The global smart material market size is anticipated to reach USD 98.2 billion by 2025, expanding at a CAGR of 13.5% over the forecast period. Smart materials are advanced products, which can sense and respond to a broad range of stimuli, including electric and magnetic fields, temperature, pressure, mechanical stress, hydrostatic pressure, nuclear radiation, and pH change. Triboluminescent (TL) materials are examples of smart materials that produce light emission in response to mechanical action and has attracted significant interest due to their wide range of potential utilization for mechanoresponsive sensors, light emitting devices, etc. However, the majority of commonly used mechanophores (stress or strain activated molecular units) are based on organic molecules with an irreversible response, or a slow recovery. This hinders the development of a mechanical stress probe that can visualize subtle stress changes repeatably.

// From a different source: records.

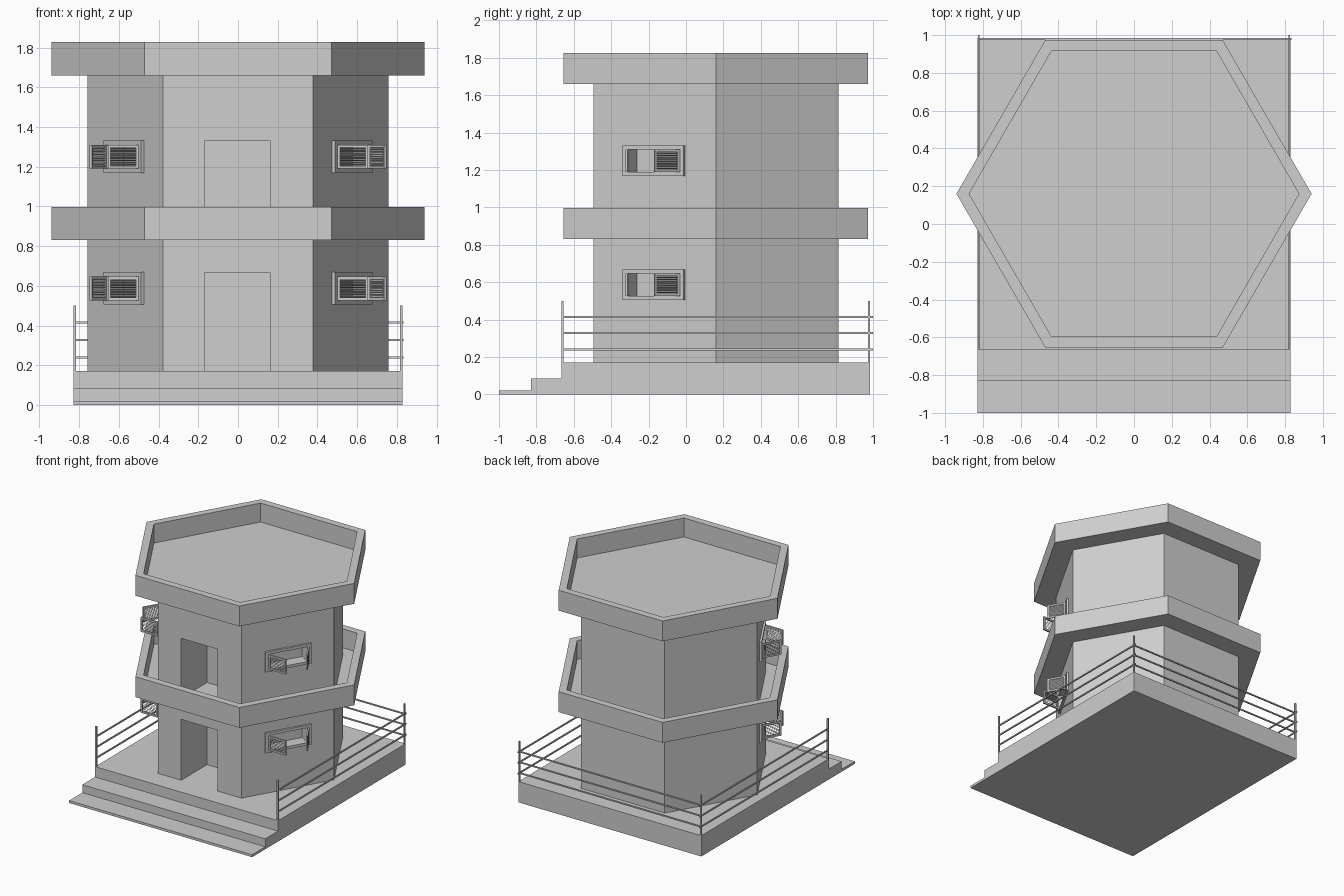
import bpy, bmesh
from math import radians, cos, sin
from mathutils import Matrix, Vector

if "Cube" in bpy.data.objects:
    bpy.data.objects.remove(bpy.data.objects["Cube"])

concrete = bpy.data.materials.new("light_grey_concrete")
concrete.use_nodes = True
GREY = (0.62, 0.62, 0.62, 1)
concrete.diffuse_color = GREY
concrete.node_tree.nodes["Principled BSDF"].inputs["Base Color"].default_value = GREY

CENTRE_Y = 0.16
STOREY = 0.663
WALL_R = 0.757


def finish(name, bm):
    bmesh.ops.recalc_face_normals(bm, faces=bm.faces[:])
    mesh = bpy.data.meshes.new(name)
    bm.to_mesh(mesh)
    bm.free()
    mesh.materials.append(concrete)
    obj = bpy.data.objects.new(name, mesh)
    bpy.context.scene.collection.objects.link(obj)
    return obj


def add_box(bm, low, high, matrix=Matrix()):
    """Box between two corners, placed by a matrix."""
    low, high = Vector(low), Vector(high)
    size = Matrix.Diagonal((*(high - low), 1))
    bmesh.ops.create_cube(bm, size=1, matrix=matrix @ Matrix.Translation((low + high) / 2) @ size)


def hexagon_lathe(name, profile):
    """Six-sided body through (radius, height) points, capped at both ends."""
    bm = bmesh.new()
    rings = []
    for r, z in profile:
        rings.append([bm.verts.new((r * cos(radians(60 * i)), CENTRE_Y + r * sin(radians(60 * i)), z))
                      for i in range(6)])
    for a, b in zip(rings, rings[1:]):
        for i in range(6):
            j = (i + 1) % 6
            bm.faces.new((a[i], a[j], b[j], b[i]))
    bm.faces.new(rings[0])
    bm.faces.new(rings[-1])
    return finish(name, bm)


def face_matrix(side, z):
    """Local axes along the wall, out of the wall and up, on a slanted front wall."""
    out = Vector((cos(radians(30)), -sin(radians(30)), 0))
    along = Vector((0.5, cos(radians(30)), 0))
    m = Matrix((along, out, (0, 0, 1))).transposed().to_4x4()
    m.translation = out * WALL_R * cos(radians(30)) + Vector((0, CENTRE_Y, z))
    return Matrix.Diagonal((side, 1, 1, 1)) @ m


# Base with two front steps, as a side profile extruded across
bm = bmesh.new()
steps = [(-1, 0), (-1, 0.02), (-0.83, 0.02), (-0.83, 0.085), (-0.665, 0.085),
         (-0.665, 0.17), (0.985, 0.17), (0.985, 0)]
side_face = bm.faces.new([bm.verts.new((-0.828, y, z)) for y, z in steps])
extruded = bmesh.ops.extrude_face_region(bm, geom=[side_face])["geom"]
bmesh.ops.translate(bm, vec=(1.656, 0, 0),
                    verts=[v for v in extruded if isinstance(v, bmesh.types.BMVert)])
finish("stepped_base", bm)

# Tower walls with door and window recesses cut in
walls = hexagon_lathe("tower_walls", [(WALL_R, 0.17), (WALL_R, 1.665)])
window_places = [(side, 0.587 + STOREY * level) for side in (-1, 1) for level in (0, 1)]
bm = bmesh.new()
add_box(bm, (-0.168, -0.7, 0.1), (0.162, -0.16, 0.668))
add_box(bm, (-0.168, -0.7, 0.835), (0.162, -0.16, 1.331))
for side, z in window_places:
    add_box(bm, (-0.155, -0.08, -0.06), (0.155, 0.05, 0.06), face_matrix(side, z))
cutter = finish("recess_cutter", bm)
cutter.hide_render = True
cut = walls.modifiers.new("recesses", "BOOLEAN")
cut.operation = "DIFFERENCE"
cut.solver = "EXACT"
cut.object = cutter
bpy.context.view_layer.objects.active = walls
bpy.ops.object.modifier_apply(modifier=cut.name)
bpy.data.objects.remove(cutter)

# Balcony and roof, each a tray with a raised rim
for name, z in (("balcony", 0.83), ("roof", 1.66)):
    hexagon_lathe(name, [(0.94, z), (0.94, z + 0.167), (0.873, z + 0.167), (0.873, z + 0.012)])


def shutter(bm, m):
    """Louvred leaf running from its hinge along local x."""
    w, h, t, rim = 0.155, 0.06, 0.006, 0.014
    add_box(bm, (0, -t, -h), (rim, t, h), m)
    add_box(bm, (w - rim, -t, -h), (w, t, h), m)
    add_box(bm, (rim, -t, -h), (w - rim, t, rim - h), m)
    add_box(bm, (rim, -t, h - rim), (w - rim, t, h), m)
    for i in range(8):
        tilt = m @ Matrix.Translation((0, 0, (i - 3.5) * 0.0115)) @ Matrix.Rotation(radians(35), 4, "X")
        add_box(bm, (rim, -t, -0.0015), (w - rim, t, 0.0015), tilt)


# Window frames and open shutters on both slanted front walls
for side, z in window_places:
    label = ("right" if side < 0 else "left") + ("_lower" if z < 1 else "_upper")
    m = face_matrix(side, z)
    bm = bmesh.new()
    for s in (-1, 1):
        a, b = sorted((s * 0.155, s * 0.188))
        add_box(bm, (a, -0.01, -0.082), (b, 0.017, 0.082), m)
        a, b = sorted((s * 0.06, s * 0.082))
        add_box(bm, (-0.155, -0.01, a), (0.155, 0.017, b), m)
    finish(label + "_window_frame", bm)
    bm = bmesh.new()
    for s in (-1, 1):
        hinge = Matrix.Translation((s * 0.163, 0.017, 0)) @ Matrix.Diagonal((-s, 1, 1, 1))
        shutter(bm, m @ hinge @ Matrix.Rotation(radians(60), 4, "Z"))
    finish(label + "_shutters", bm)

# Railing on the two sides and the back
bm = bmesh.new()
X, FRONT, BACK, T = 0.822, -0.66, 0.979, 0.006
for x in (-X, X):
    for y in (FRONT, BACK):
        add_box(bm, (x - T, y - T, 0.16), (x + T, y + T, 0.5))
finish("railing_posts", bm)
bm = bmesh.new()
t = 0.005
for z in (0.24, 0.328, 0.415):
    for x in (-X, X):
        add_box(bm, (x - t, FRONT, z - t), (x + t, 1, z + t))
    add_box(bm, (-X, BACK - t, z - t), (X + 0.012, BACK + t, z + t))
finish("railing_bars", bm)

Here we present a promising light-emitting smart material developed by a group of researchers led by Prof. Julia Khusnutdinova. The smart material is based on a copper-containing compound used as a cross-linker, which, upon mechanical action, will emit light.


Lead Researcher:
Julia Khusnutdinova

Faculty of Coordination Chemistry and Catalysis Unit


  • Stress sensing coating used on bridges, car and aircraft frames
  • Mechanical probe to monitor applied mechanical stress in soft materials



  • Reversible
  • Fast
  • Sensitive



The technology is based on a photoluminescent copper-containing compound used as a cross-linker in elastomeric polymers to provide a material that shows response to mechanical stimulus (mechanical stress) (including stretching, compression, shear, bending). Methods are provided to prepare a material which changes photoluminescence intensity in response to mechanical stimulus (mechanical stress), measurable by spectroscopic methods or by direct imaging. Using aforementioned copper containing cross-linkers, reversible, repeatable and fast response to mechanical stimulus is achieved.


Media Coverage and Presentations

  News: Feel the force: new “smart” polymer glows brighter when stretched

 JST Technology Showcase Presentation Slides (JP only)



  Graham Garner
Technology Licensing Section